◆ What you have to do:
Where in the records does the word "data" occur? Copy each line in which it does.

◆ Supplied records:
▬▬▬▬▬▬
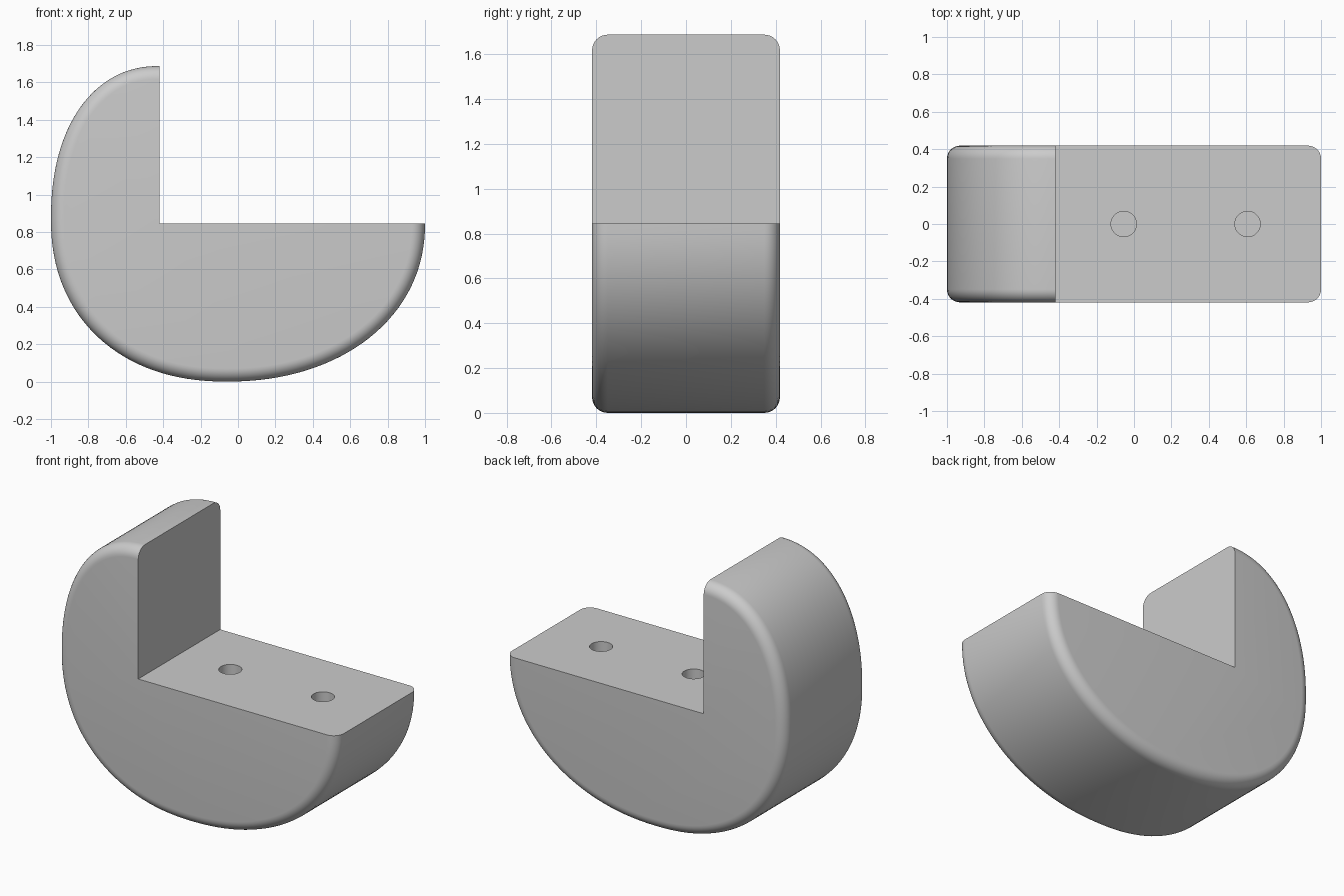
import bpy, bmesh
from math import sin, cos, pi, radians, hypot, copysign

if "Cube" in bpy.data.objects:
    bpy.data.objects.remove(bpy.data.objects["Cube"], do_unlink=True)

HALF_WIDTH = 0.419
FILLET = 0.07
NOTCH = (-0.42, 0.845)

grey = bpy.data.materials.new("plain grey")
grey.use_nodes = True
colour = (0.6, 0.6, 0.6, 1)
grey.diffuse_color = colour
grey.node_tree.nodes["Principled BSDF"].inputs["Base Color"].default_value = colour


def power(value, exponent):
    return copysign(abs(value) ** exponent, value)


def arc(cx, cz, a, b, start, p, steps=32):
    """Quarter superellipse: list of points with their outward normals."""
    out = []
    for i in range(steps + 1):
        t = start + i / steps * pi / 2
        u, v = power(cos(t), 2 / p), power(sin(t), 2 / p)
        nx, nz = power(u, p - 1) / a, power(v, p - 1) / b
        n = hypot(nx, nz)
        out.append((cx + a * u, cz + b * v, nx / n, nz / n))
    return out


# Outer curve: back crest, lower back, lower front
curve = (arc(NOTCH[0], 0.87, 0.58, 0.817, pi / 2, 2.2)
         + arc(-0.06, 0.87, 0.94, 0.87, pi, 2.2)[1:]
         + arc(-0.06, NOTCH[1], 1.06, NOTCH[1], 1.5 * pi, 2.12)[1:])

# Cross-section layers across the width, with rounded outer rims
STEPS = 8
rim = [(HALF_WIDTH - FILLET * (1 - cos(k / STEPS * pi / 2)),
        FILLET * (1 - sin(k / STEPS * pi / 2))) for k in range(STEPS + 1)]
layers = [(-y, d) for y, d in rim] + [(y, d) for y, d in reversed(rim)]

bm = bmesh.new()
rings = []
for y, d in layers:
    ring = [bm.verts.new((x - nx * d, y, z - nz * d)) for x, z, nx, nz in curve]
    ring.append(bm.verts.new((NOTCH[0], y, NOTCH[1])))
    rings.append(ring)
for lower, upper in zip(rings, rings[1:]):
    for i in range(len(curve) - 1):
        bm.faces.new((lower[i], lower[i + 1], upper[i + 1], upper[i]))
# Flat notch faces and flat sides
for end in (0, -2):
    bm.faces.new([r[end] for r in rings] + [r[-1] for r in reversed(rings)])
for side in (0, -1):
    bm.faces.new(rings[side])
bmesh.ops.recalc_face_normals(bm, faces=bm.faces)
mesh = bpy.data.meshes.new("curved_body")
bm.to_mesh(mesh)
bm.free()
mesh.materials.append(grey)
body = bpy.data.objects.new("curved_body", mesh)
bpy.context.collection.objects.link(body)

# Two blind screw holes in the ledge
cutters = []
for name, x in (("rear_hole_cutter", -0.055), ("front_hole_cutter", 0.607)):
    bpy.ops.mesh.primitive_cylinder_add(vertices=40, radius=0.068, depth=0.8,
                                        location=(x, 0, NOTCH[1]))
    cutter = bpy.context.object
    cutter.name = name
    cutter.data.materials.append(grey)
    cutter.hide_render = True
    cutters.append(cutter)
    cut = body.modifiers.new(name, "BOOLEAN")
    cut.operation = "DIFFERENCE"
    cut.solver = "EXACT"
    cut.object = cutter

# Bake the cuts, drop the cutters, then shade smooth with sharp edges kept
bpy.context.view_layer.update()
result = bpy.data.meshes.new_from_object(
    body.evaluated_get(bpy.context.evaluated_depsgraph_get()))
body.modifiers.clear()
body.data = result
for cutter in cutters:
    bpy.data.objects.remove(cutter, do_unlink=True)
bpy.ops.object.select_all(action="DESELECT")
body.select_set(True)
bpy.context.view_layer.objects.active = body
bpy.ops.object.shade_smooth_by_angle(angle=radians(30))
▬▬▬▬▬▬
◆ Result of this exercise:
if "Cube" in bpy.data.objects:
    bpy.data.objects.remove(bpy.data.objects["Cube"], do_unlink=True)
grey = bpy.data.materials.new("plain grey")
mesh = bpy.data.meshes.new("curved_body")
body = bpy.data.objects.new("curved_body", mesh)
    cutter.data.materials.append(grey)
result = bpy.data.meshes.new_from_object(
body.data = result
    bpy.data.objects.remove(cutter, do_unlink=True)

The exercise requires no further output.